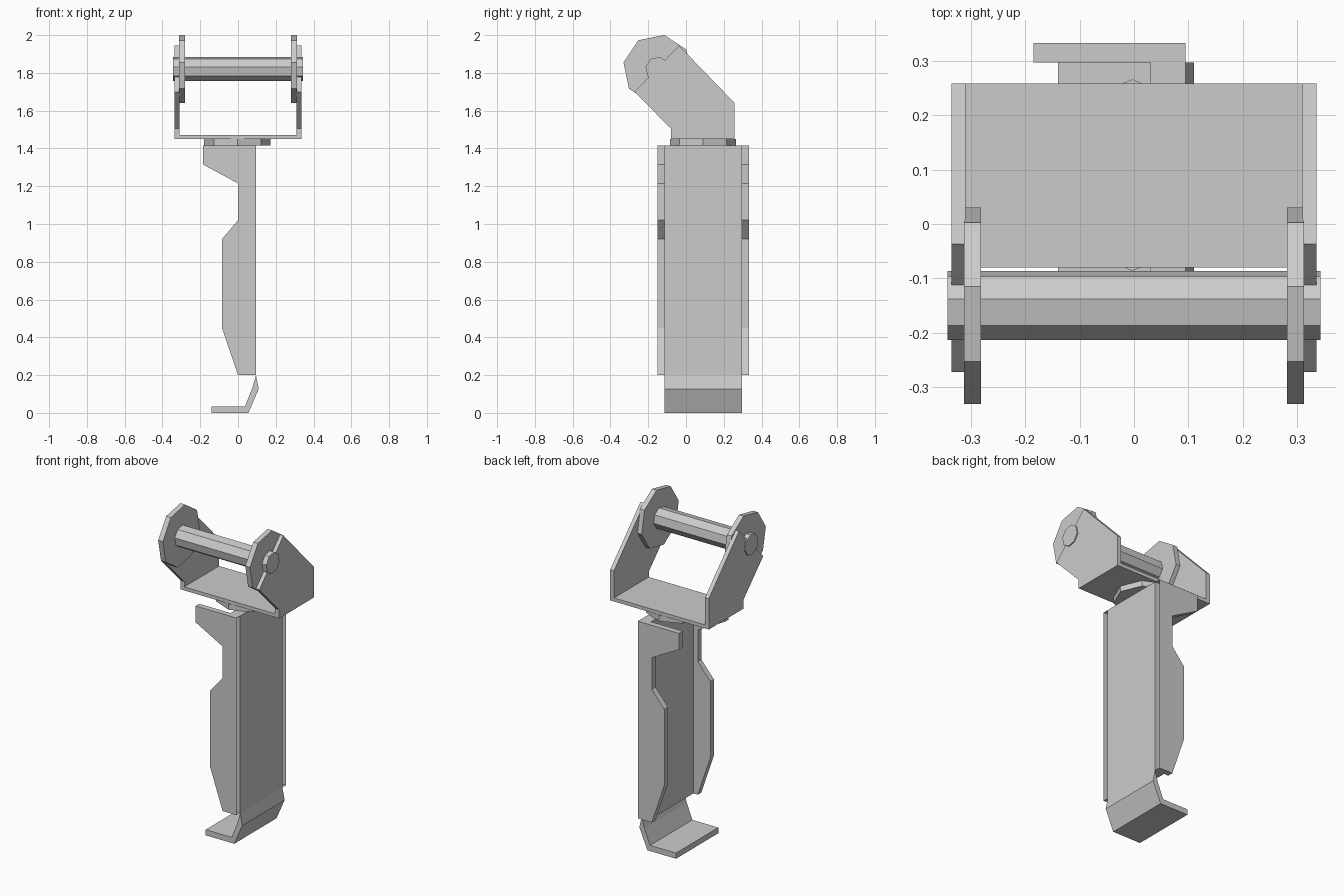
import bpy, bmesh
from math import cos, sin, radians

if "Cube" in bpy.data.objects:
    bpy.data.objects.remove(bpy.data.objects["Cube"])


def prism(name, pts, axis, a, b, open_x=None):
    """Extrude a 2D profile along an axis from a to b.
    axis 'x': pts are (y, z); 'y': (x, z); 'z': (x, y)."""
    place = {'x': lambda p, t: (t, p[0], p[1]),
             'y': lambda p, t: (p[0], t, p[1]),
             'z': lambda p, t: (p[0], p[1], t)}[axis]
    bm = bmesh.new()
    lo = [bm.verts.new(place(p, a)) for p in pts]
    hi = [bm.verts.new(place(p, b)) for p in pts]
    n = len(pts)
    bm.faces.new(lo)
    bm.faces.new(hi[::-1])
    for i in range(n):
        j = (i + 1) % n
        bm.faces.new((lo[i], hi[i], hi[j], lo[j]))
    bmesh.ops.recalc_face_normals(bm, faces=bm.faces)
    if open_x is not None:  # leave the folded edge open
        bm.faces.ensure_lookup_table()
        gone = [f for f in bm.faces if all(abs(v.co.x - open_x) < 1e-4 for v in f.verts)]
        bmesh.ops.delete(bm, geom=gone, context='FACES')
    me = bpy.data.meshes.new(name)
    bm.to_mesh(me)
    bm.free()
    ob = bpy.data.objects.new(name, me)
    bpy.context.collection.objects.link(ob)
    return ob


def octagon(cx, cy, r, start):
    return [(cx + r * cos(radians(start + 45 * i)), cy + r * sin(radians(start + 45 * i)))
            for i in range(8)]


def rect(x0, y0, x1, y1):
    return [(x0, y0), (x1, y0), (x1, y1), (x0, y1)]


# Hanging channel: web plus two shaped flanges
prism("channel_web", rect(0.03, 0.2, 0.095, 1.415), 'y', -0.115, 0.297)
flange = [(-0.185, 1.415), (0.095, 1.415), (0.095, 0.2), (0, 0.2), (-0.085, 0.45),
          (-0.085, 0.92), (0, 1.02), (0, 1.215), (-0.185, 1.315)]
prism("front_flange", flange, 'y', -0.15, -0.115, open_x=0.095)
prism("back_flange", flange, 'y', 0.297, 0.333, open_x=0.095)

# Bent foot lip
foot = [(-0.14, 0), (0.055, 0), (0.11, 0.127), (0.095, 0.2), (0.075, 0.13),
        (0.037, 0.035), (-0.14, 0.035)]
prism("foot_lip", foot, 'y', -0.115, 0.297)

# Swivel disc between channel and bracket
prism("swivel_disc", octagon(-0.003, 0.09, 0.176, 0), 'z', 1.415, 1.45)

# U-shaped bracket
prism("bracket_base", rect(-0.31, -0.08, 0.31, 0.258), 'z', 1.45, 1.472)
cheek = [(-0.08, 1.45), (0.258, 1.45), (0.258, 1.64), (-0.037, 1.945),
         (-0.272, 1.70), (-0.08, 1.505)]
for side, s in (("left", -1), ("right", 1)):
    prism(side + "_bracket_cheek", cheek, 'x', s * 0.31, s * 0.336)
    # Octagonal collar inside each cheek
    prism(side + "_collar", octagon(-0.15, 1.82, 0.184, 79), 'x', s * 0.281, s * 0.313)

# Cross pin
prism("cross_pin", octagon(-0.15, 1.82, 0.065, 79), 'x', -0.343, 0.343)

◆ ◆ ◆ ◆ ◆

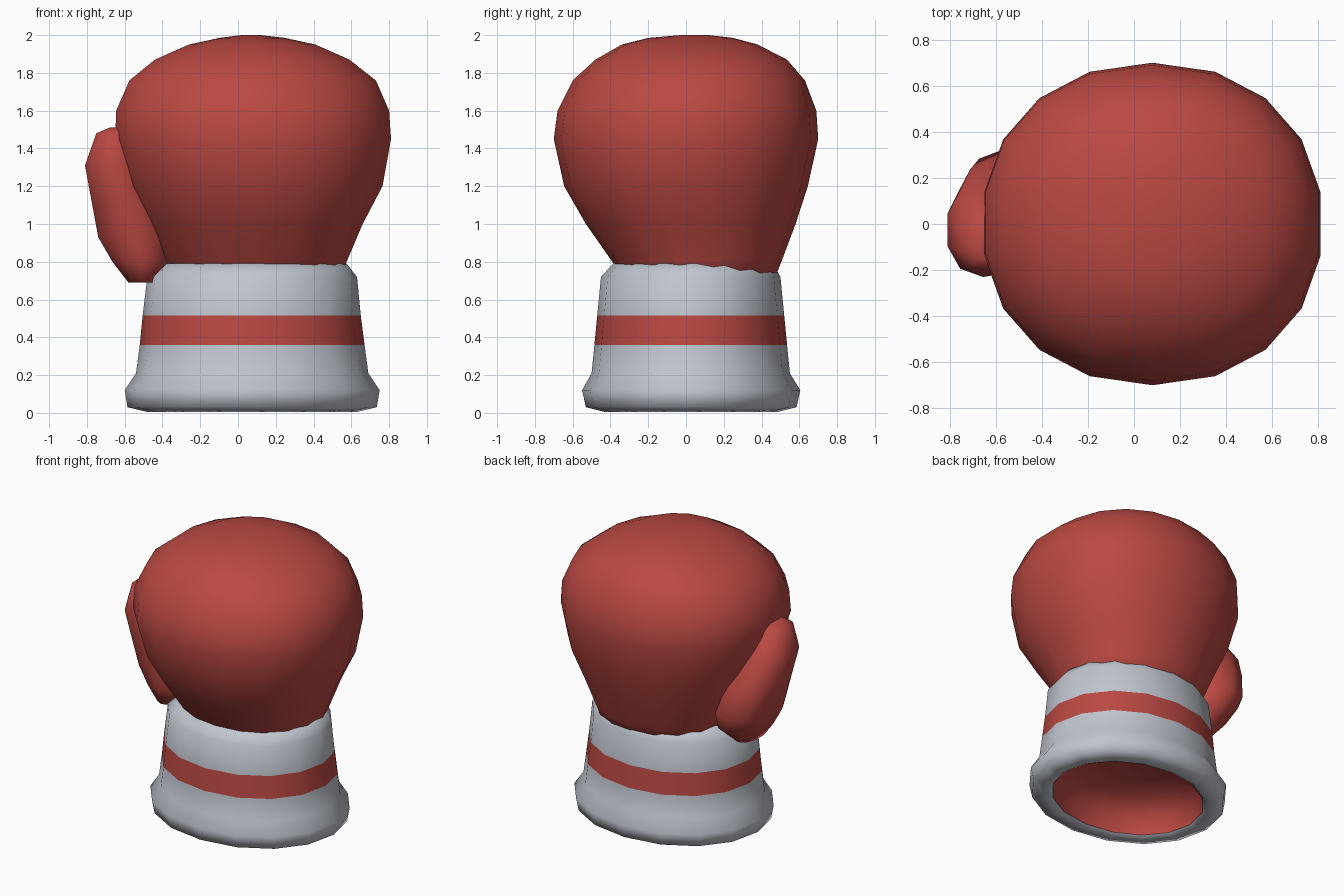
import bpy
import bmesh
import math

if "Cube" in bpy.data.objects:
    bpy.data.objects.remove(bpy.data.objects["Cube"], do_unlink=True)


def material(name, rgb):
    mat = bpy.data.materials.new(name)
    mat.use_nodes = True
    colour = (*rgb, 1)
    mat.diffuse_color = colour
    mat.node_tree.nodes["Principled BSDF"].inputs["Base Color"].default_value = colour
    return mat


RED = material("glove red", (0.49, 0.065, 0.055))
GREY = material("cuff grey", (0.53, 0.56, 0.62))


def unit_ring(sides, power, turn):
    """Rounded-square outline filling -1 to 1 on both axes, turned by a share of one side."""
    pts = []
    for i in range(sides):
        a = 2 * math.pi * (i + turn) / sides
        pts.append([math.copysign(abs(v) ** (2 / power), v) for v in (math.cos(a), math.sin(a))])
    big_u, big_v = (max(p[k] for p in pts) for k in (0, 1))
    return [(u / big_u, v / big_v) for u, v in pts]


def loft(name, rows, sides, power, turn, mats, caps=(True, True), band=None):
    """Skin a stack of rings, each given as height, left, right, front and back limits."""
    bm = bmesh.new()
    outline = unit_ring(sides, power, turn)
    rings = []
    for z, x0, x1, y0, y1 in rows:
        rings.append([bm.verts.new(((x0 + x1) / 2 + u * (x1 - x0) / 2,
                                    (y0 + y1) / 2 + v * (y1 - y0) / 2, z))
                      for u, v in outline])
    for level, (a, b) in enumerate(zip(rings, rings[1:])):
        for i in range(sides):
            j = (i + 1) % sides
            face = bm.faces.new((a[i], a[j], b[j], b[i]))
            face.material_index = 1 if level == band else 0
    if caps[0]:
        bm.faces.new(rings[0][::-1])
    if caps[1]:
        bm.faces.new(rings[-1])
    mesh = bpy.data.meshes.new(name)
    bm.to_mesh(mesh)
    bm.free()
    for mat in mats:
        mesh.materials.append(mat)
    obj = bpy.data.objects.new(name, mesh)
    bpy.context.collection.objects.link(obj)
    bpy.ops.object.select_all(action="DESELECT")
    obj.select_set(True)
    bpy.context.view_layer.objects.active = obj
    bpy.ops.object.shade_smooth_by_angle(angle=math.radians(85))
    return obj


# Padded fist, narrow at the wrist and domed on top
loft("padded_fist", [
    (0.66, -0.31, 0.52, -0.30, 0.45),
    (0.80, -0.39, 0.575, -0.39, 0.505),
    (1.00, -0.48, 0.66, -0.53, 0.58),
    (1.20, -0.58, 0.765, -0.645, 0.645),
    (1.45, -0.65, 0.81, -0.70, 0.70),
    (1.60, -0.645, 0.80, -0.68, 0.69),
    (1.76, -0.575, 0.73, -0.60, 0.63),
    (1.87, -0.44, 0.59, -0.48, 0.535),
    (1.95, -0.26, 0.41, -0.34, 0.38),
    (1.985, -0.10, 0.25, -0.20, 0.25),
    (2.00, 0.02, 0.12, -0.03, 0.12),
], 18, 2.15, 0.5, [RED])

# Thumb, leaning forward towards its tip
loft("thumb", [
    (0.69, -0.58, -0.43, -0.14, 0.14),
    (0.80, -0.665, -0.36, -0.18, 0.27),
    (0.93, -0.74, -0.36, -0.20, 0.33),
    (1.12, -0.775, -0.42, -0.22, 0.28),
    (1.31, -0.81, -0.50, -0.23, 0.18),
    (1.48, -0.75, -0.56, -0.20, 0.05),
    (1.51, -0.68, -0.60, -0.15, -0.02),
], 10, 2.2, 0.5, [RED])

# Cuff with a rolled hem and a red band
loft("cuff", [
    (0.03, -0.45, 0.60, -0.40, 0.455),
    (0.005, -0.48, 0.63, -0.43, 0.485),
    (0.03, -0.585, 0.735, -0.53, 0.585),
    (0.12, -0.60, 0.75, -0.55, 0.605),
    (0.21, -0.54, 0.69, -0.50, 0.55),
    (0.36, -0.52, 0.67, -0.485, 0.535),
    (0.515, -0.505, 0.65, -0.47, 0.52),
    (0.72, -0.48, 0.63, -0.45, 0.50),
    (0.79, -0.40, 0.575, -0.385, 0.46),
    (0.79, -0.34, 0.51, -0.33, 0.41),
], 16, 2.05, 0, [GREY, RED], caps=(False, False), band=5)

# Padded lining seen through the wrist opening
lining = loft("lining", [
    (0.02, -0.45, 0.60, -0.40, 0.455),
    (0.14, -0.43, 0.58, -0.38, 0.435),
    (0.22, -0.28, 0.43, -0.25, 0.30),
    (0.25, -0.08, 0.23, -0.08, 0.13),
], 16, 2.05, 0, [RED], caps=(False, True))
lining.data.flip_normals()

◆ ◆ ◆ ◆ ◆

• **YOUR OBJECTIVE**: Wherever the word "None" turns up in a line of the entries above, copy that line.

• **FINAL ANSWER**:
def prism(name, pts, axis, a, b, open_x=None):
    if open_x is not None:  # leave the folded edge open
def loft(name, rows, sides, power, turn, mats, caps=(True, True), band=None):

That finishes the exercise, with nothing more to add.